Pictures paired with source code
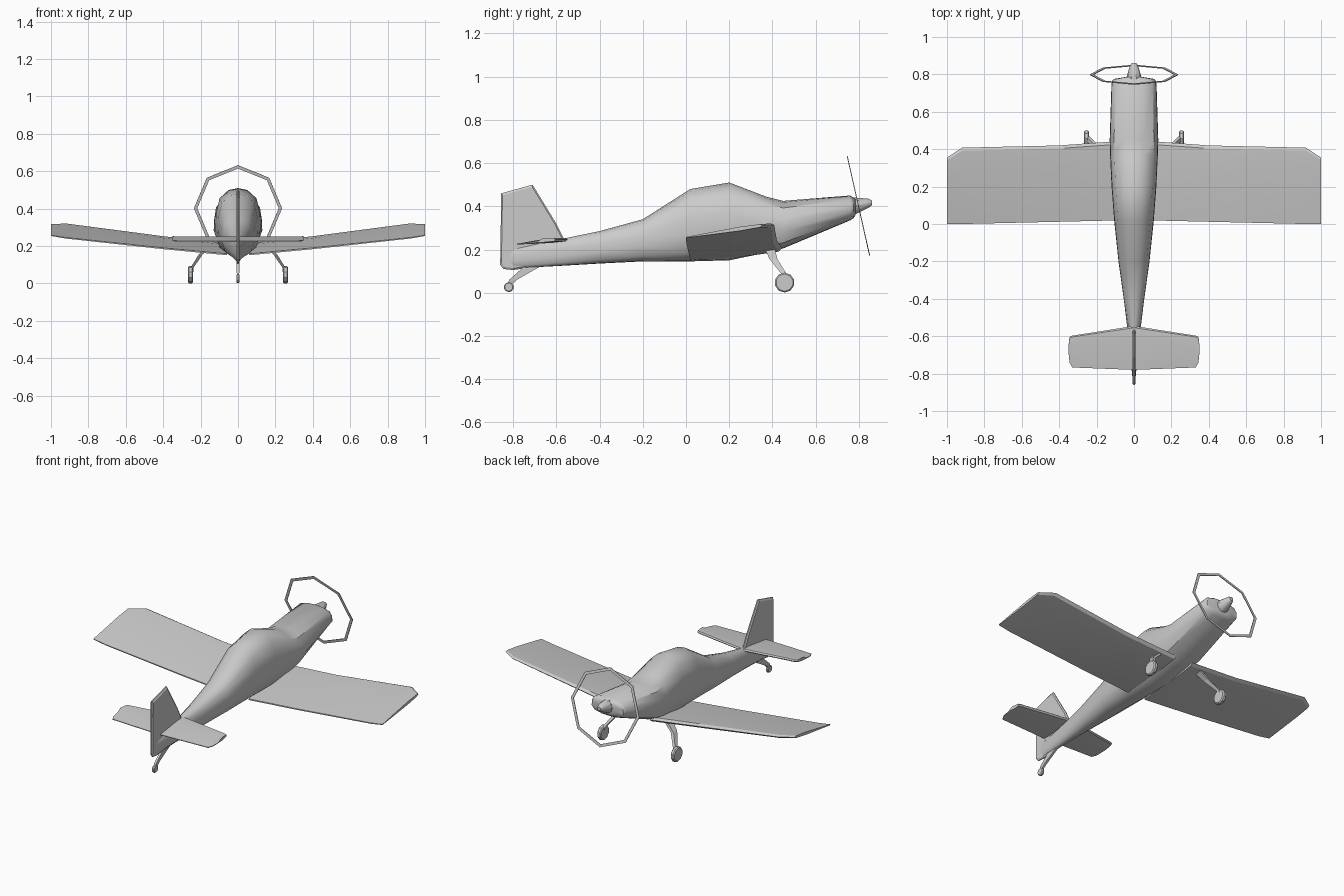
import bpy, bmesh
from math import sin, cos, pi, radians
from mathutils import Vector, Matrix

if "Cube" in bpy.data.objects:
    bpy.data.objects.remove(bpy.data.objects["Cube"])


def make(name, bm, mirror=False, smooth=None):
    bmesh.ops.recalc_face_normals(bm, faces=bm.faces)
    me = bpy.data.meshes.new(name)
    bm.to_mesh(me)
    bm.free()
    ob = bpy.data.objects.new(name, me)
    bpy.context.collection.objects.link(ob)
    if smooth:
        bpy.ops.object.select_all(action='DESELECT')
        bpy.context.view_layer.objects.active = ob
        ob.select_set(True)
        bpy.ops.object.shade_smooth_by_angle(angle=radians(smooth))
    if mirror:
        ob.modifiers.new("mirror", 'MIRROR')
    return ob


def loft(name, rings, mirror=False, smooth=None, closed=False):
    bm = bmesh.new()
    loops = [[bm.verts.new(p) for p in r] for r in rings]
    pairs = list(zip(loops, loops[1:]))
    if closed:
        pairs.append((loops[-1], loops[0]))
    for a, b in pairs:
        for i in range(len(a)):
            j = (i + 1) % len(a)
            bm.faces.new((a[i], a[j], b[j], b[i]))
    if not closed:
        bm.faces.new(loops[0])
        bm.faces.new(loops[-1])
    return make(name, bm, mirror, smooth)


# Fuselage: half section swept through stations (y, bottom, top, half width)
half = [(0, 1), (.42, .97), (.82, .85), (.98, .62), (1, .36), (.82, .12), (.42, .015), (0, 0)]
section = half + [(-x, z) for x, z in half[-2:0:-1]]
stations = [(-.845, .11, .20, .006), (-.57, .125, .25, .034), (-.4, .135, .285, .055),
            (-.2, .145, .34, .083), (.02, .145, .48, .106), (.2, .15, .51, .12),
            (.37, .185, .445, .128), (.45, .205, .425, .13), (.76, .335, .45, .12)]
rings = [[(x * w, y, b + z * (t - b)) for x, z in section] for y, b, t, w in stations]
# Cowl front, narrowing to the spinner
rings.append([(x * .11, .775, .345 + z * .095) for x, z in section])
rings.append([(x * .05, .785, .36 + z * .075) for x, z in section])
loft("fuselage", rings, smooth=40)


# Spinner
def circle(y, z, r, n=10):
    return [(r * cos(2 * pi * i / n), y, z + r * sin(2 * pi * i / n)) for i in range(n)]


loft("spinner", [circle(.75, .399, .046), circle(.785, .402, .04),
                 circle(.845, .414, .022), circle(.86, .416, .012)], smooth=35)

# Propeller sweep ring: thin flat octagonal band, tilted
tilt = Matrix.Translation((0, .798, .402)) @ Matrix.Rotation(radians(12.7), 4, 'X')
ring = []
for i in range(8):
    a = i * pi / 4
    ring.append([tilt @ Vector((r * cos(a), y, r * sin(a)))
                 for r, y in ((.236, -.002), (.236, .002), (.218, .002), (.218, -.002))])
loft("propeller_ring", ring, closed=True)


# Wings: airfoil from trailing edge to leading edge
def airfoil(x, te, le, thick):
    (y0, z0), (y1, z1) = te, le

    def at(f, h):
        return (x, y0 + f * (y1 - y0), z0 + f * (z1 - z0) + h * thick)
    return [at(0, -.12), at(0, .12), at(.7, .55), at(.96, .4), at(1, 0), at(.96, -.4), at(.7, -.5)]


loft("wing", [airfoil(.06, (.02, .155), (.445, .205), .032),
              airfoil(.4, (.012, .187), (.42, .243), .03),
              airfoil(.92, (0, .243), (.408, .314), .024),
              airfoil(1, (0, .256), (.355, .312), .018)], mirror=True, smooth=25)

# Tailplane
loft("tailplane", [airfoil(x, (b, .225 + .1 * (b + .78)), (f, .246), .018)
                   for x, b, f in ((0, -.78, -.545), (.33, -.767, -.597),
                                   (.345, -.74, -.605), (.35, -.69, -.65))],
     mirror=True, smooth=25)

# Fin and rudder: profile with a thinner edge all round
fin = [(-.86, .13), (-.855, .46), (-.71, .5), (-.6, .32), (-.565, .25), (-.7, .12), (-.8, .105), (-.845, .11)]


def fin_ring(x, s):
    return [(x, -.74 + (y + .74) * s, .28 + (z - .28) * s) for y, z in fin]


loft("fin", [fin_ring(-.009, .95), fin_ring(-.003, 1), fin_ring(.003, 1), fin_ring(.009, .95)])


# Landing gear
def wheel(name, c, r, w, mirror):
    bm = bmesh.new()
    m = Matrix.Translation(c) @ Matrix.Rotation(pi / 2, 4, 'Y') @ Matrix.Rotation(pi / 10, 4, 'Z')
    bmesh.ops.create_cone(bm, cap_ends=True, segments=10, radius1=r, radius2=r, depth=w, matrix=m)
    rim = [e for e in bm.edges if abs(e.verts[0].co.x - e.verts[1].co.x) < 1e-4]
    bmesh.ops.bevel(bm, geom=rim, offset=w * .22, segments=1, affect='EDGES')
    return make(name, bm, mirror, 35)


def strut(name, ends, mirror):
    loft(name, [[(x + sx * hx, y + sy * hy, z) for sx, sy in ((-1, -1), (1, -1), (1, 1), (-1, 1))]
                for x, y, z, hx, hy in ends], mirror)


wheel("main_wheel", (.254, .456, .047), .046, .026, True)
strut("main_strut", [(.14, .385, .21, .012, .024), (.2, .405, .155, .01, .018),
                     (.245, .455, .085, .008, .012), (.247, .458, .045, .006, .01)], True)
wheel("tail_wheel", (0, -.82, .026), .023, .018, False)
strut("tail_strut", [(0, -.7, .13, .007, .04), (0, -.8, .06, .007, .018),
                     (0, -.825, .028, .005, .008)], False)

What to work on: Restate the records above word for word. Skip every picture.

Reply:
import bpy, bmesh
from math import sin, cos, pi, radians
from mathutils import Vector, Matrix

if "Cube" in bpy.data.objects:
    bpy.data.objects.remove(bpy.data.objects["Cube"])


def make(name, bm, mirror=False, smooth=None):
    bmesh.ops.recalc_face_normals(bm, faces=bm.faces)
    me = bpy.data.meshes.new(name)
    bm.to_mesh(me)
    bm.free()
    ob = bpy.data.objects.new(name, me)
    bpy.context.collection.objects.link(ob)
    if smooth:
        bpy.ops.object.select_all(action='DESELECT')
        bpy.context.view_layer.objects.active = ob
        ob.select_set(True)
        bpy.ops.object.shade_smooth_by_angle(angle=radians(smooth))
    if mirror:
        ob.modifiers.new("mirror", 'MIRROR')
    return ob


def loft(name, rings, mirror=False, smooth=None, closed=False):
    bm = bmesh.new()
    loops = [[bm.verts.new(p) for p in r] for r in rings]
    pairs = list(zip(loops, loops[1:]))
    if closed:
        pairs.append((loops[-1], loops[0]))
    for a, b in pairs:
        for i in range(len(a)):
            j = (i + 1) % len(a)
            bm.faces.new((a[i], a[j], b[j], b[i]))
    if not closed:
        bm.faces.new(loops[0])
        bm.faces.new(loops[-1])
    return make(name, bm, mirror, smooth)


# Fuselage: half section swept through stations (y, bottom, top, half width)
half = [(0, 1), (.42, .97), (.82, .85), (.98, .62), (1, .36), (.82, .12), (.42, .015), (0, 0)]
section = half + [(-x, z) for x, z in half[-2:0:-1]]
stations = [(-.845, .11, .20, .006), (-.57, .125, .25, .034), (-.4, .135, .285, .055),
            (-.2, .145, .34, .083), (.02, .145, .48, .106), (.2, .15, .51, .12),
            (.37, .185, .445, .128), (.45, .205, .425, .13), (.76, .335, .45, .12)]
rings = [[(x * w, y, b + z * (t - b)) for x, z in section] for y, b, t, w in stations]
# Cowl front, narrowing to the spinner
rings.append([(x * .11, .775, .345 + z * .095) for x, z in section])
rings.append([(x * .05, .785, .36 + z * .075) for x, z in section])
loft("fuselage", rings, smooth=40)


# Spinner
def circle(y, z, r, n=10):
    return [(r * cos(2 * pi * i / n), y, z + r * sin(2 * pi * i / n)) for i in range(n)]


loft("spinner", [circle(.75, .399, .046), circle(.785, .402, .04),
                 circle(.845, .414, .022), circle(.86, .416, .012)], smooth=35)

# Propeller sweep ring: thin flat octagonal band, tilted
tilt = Matrix.Translation((0, .798, .402)) @ Matrix.Rotation(radians(12.7), 4, 'X')
ring = []
for i in range(8):
    a = i * pi / 4
    ring.append([tilt @ Vector((r * cos(a), y, r * sin(a)))
                 for r, y in ((.236, -.002), (.236, .002), (.218, .002), (.218, -.002))])
loft("propeller_ring", ring, closed=True)


# Wings: airfoil from trailing edge to leading edge
def airfoil(x, te, le, thick):
    (y0, z0), (y1, z1) = te, le

    def at(f, h):
        return (x, y0 + f * (y1 - y0), z0 + f * (z1 - z0) + h * thick)
    return [at(0, -.12), at(0, .12), at(.7, .55), at(.96, .4), at(1, 0), at(.96, -.4), at(.7, -.5)]


loft("wing", [airfoil(.06, (.02, .155), (.445, .205), .032),
              airfoil(.4, (.012, .187), (.42, .243), .03),
              airfoil(.92, (0, .243), (.408, .314), .024),
              airfoil(1, (0, .256), (.355, .312), .018)], mirror=True, smooth=25)

# Tailplane
loft("tailplane", [airfoil(x, (b, .225 + .1 * (b + .78)), (f, .246), .018)
                   for x, b, f in ((0, -.78, -.545), (.33, -.767, -.597),
                                   (.345, -.74, -.605), (.35, -.69, -.65))],
     mirror=True, smooth=25)

# Fin and rudder: profile with a thinner edge all round
fin = [(-.86, .13), (-.855, .46), (-.71, .5), (-.6, .32), (-.565, .25), (-.7, .12), (-.8, .105), (-.845, .11)]


def fin_ring(x, s):
    return [(x, -.74 + (y + .74) * s, .28 + (z - .28) * s) for y, z in fin]


loft("fin", [fin_ring(-.009, .95), fin_ring(-.003, 1), fin_ring(.003, 1), fin_ring(.009, .95)])


# Landing gear
def wheel(name, c, r, w, mirror):
    bm = bmesh.new()
    m = Matrix.Translation(c) @ Matrix.Rotation(pi / 2, 4, 'Y') @ Matrix.Rotation(pi / 10, 4, 'Z')
    bmesh.ops.create_cone(bm, cap_ends=True, segments=10, radius1=r, radius2=r, depth=w, matrix=m)
    rim = [e for e in bm.edges if abs(e.verts[0].co.x - e.verts[1].co.x) < 1e-4]
    bmesh.ops.bevel(bm, geom=rim, offset=w * .22, segments=1, affect='EDGES')
    return make(name, bm, mirror, 35)


def strut(name, ends, mirror):
    loft(name, [[(x + sx * hx, y + sy * hy, z) for sx, sy in ((-1, -1), (1, -1), (1, 1), (-1, 1))]
                for x, y, z, hx, hy in ends], mirror)


wheel("main_wheel", (.254, .456, .047), .046, .026, True)
strut("main_strut", [(.14, .385, .21, .012, .024), (.2, .405, .155, .01, .018),
                     (.245, .455, .085, .008, .012), (.247, .458, .045, .006, .01)], True)
wheel("tail_wheel", (0, -.82, .026), .023, .018, False)
strut("tail_strut", [(0, -.7, .13, .007, .04), (0, -.8, .06, .007, .018),
                     (0, -.825, .028, .005, .008)], False)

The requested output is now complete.